But in non-essential matters, for most if not all of us, we can let our opinions cloud our clarity, even considering our opinions superior to the contrary. Elevated to the level of personal conviction, it can lead us to become adversarial, despising or judging others, even our brother or sister. Unchecked, we can become uncharitable to others, especially with those who do not share our opinions. I am reminded of the counsel of one of my seminary professors who said that strife in the church typically happens not over significant matters of doctrine but over insignificant matters of preference and sharp disagreement over the trivial. He was right, and I’ve seen it firsthand, abounding in legalism or licentiousness but not love.
Here is the truth that we all need to hear, the reality that should open our eyes: We are all living the life that God has given, with all of its hardships and pleasures, all of its tragedies and joys. No one is exempt from living. No one is exempt from dying. And no one is exempt from standing before the judgment seat of God.
And on that day, it will not be you or me seated on the judgment seat. It will be the one who humbled himself in humanity and death (Phil. 2:6-8). It will be the one whom death could not hold (Acts 2:24). It will be the one who rose again in glory and under whom God put everything in subjection (Heb. 2:8). Neither you nor me, but he is the one whom “God has highly exalted … and bestowed on him the name that is above every name, so that at the name of Jesus every knee should bow, in heaven and on earth, and every tongue confess that Jesus Christ is Lord, to the glory of God the Father” (Phil. 2:9-11).

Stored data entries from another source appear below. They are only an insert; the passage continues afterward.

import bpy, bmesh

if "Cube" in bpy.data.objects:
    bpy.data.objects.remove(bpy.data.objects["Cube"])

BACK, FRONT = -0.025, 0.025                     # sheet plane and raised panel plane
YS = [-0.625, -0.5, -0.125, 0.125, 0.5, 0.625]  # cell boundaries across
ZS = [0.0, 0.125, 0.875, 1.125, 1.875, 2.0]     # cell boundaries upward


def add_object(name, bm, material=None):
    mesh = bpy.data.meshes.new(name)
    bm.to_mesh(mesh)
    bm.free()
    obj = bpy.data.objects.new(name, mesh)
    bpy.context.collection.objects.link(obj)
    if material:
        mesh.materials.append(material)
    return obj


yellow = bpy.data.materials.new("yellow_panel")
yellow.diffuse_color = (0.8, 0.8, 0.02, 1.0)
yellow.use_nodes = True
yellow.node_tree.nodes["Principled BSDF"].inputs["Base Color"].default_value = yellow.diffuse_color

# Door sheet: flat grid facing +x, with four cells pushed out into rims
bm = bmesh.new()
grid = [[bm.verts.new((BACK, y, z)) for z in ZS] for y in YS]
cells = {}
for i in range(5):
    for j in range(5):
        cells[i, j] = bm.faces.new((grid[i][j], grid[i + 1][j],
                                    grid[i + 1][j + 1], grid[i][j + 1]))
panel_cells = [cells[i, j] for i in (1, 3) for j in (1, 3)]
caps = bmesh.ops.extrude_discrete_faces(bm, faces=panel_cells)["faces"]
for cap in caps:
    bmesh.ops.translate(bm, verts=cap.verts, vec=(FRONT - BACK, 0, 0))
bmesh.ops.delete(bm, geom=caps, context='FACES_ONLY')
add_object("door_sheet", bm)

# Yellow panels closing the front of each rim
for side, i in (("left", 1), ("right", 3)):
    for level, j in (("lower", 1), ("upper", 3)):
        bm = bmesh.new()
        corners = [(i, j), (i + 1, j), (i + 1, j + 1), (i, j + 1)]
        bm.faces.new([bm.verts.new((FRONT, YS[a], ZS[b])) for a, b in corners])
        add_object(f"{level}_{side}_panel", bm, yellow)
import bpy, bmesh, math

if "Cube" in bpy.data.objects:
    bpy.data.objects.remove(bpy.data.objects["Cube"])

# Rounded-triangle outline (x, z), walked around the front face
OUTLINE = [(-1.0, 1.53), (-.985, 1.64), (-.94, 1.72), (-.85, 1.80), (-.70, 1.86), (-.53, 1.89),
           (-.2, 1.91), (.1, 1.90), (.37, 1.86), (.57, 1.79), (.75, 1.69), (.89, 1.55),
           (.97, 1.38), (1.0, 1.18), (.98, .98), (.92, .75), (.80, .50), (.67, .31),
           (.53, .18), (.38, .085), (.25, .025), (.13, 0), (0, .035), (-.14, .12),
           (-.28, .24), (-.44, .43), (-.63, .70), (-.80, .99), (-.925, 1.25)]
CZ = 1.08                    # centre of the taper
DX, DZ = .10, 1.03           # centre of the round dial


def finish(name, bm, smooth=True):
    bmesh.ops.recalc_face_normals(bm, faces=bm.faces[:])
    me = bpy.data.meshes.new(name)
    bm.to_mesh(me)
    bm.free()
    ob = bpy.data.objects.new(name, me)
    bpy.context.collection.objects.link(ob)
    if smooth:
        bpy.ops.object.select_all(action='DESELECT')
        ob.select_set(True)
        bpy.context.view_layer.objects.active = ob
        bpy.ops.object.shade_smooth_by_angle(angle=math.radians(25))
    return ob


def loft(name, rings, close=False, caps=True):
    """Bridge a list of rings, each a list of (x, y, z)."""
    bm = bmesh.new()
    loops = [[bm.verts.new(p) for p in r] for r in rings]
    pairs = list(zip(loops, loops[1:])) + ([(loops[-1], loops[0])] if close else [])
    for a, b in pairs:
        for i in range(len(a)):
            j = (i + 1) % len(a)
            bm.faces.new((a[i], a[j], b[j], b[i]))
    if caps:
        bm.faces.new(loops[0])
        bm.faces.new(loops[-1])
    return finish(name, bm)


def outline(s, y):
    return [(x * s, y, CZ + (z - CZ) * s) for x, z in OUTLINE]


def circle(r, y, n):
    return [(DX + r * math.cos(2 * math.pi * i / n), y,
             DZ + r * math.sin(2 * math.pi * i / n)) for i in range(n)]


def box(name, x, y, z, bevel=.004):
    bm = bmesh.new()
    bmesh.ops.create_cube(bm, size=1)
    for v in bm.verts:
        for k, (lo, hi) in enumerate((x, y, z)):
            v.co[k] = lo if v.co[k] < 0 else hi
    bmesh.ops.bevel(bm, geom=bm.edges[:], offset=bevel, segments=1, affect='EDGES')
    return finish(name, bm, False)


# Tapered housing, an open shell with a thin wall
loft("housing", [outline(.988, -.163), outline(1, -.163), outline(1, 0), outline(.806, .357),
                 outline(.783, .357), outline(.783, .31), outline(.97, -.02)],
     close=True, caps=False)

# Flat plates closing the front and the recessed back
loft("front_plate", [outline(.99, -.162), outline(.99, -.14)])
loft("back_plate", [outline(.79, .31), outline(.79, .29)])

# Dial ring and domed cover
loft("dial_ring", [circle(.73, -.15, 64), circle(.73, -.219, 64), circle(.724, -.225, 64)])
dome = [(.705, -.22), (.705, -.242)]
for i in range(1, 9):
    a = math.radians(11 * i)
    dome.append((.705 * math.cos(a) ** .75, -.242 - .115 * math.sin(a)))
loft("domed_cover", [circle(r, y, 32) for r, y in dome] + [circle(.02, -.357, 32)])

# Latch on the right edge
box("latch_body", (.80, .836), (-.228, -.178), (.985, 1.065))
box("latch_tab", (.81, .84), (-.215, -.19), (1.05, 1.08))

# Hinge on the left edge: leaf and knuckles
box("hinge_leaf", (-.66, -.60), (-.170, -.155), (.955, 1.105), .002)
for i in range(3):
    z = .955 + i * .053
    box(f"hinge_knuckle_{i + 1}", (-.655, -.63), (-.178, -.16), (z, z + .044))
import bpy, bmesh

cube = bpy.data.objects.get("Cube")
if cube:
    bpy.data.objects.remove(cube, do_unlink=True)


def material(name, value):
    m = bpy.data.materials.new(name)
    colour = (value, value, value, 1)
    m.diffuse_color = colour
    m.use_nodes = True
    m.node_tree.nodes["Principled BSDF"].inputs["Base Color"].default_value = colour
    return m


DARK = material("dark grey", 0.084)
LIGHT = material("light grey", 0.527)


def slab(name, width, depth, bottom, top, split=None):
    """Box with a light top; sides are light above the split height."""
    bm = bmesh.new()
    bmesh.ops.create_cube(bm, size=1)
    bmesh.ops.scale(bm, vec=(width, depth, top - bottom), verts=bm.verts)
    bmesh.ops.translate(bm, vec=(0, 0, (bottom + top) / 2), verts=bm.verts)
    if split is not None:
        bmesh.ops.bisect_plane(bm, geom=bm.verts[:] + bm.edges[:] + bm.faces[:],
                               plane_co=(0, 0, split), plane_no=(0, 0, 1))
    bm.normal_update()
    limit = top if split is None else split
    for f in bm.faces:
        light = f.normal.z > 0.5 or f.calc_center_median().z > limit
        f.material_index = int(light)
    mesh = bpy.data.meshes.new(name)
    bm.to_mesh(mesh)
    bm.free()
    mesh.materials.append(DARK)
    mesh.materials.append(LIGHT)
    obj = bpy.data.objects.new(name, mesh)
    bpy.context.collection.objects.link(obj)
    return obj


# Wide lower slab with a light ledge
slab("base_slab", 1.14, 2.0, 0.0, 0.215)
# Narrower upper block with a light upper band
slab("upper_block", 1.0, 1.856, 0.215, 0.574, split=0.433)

It will be before the Lord Jesus Christ that each of us will give an account. And in that moment our highly exalted opinions will dissipate like vapors of insignificance. You will not despise your brother’s eating or drinking habits. You will not debate his worship calendar. You will not defend your preferences as superior over his. In fact, you will not find fault with your brother but will look to your Savior. And when your mouth opens to give an account, you will speak only of what the Lord has done for and through you, directing all honor and glory to the Lord Jesus Christ.
So, brothers and sisters, let us not despise or pass judgment on one another but love and live with one another in the Lord. Let us “encourage one another and build one another up” (1 Thess. 5:11). Let us “consider how to stir up one another to love and good works” (Heb. 10:24), praying,
Oh let my love with fervor burn,
And from the world now let me turn;
Living for Thee, and Thee alone,
Bringing Thee pleasure on Thy throne;
Only one life, ‘twill soon be past,
Only what’s done for Christ will last.
 Unless referenced otherwise, all Scripture quotations are from The Holy Bible, English Standard Version (Wheaton, IL: Crossway Bibles, 2001).
 “The Shorter Catechism” Q. 6, in The Westminster Confession of Faith and Catechisms (Lawrenceville: Christian Education & Publications, 2007), 360-61.
 “All for Jesus,” Trinity Hymnal, rev. ed. (Suwanee, GA: Great Commission Publications, 1990), 565.
 “The Nicene Creed,” Ibid., 846.
 C.T. Studd, “Only One Life,” source unknown.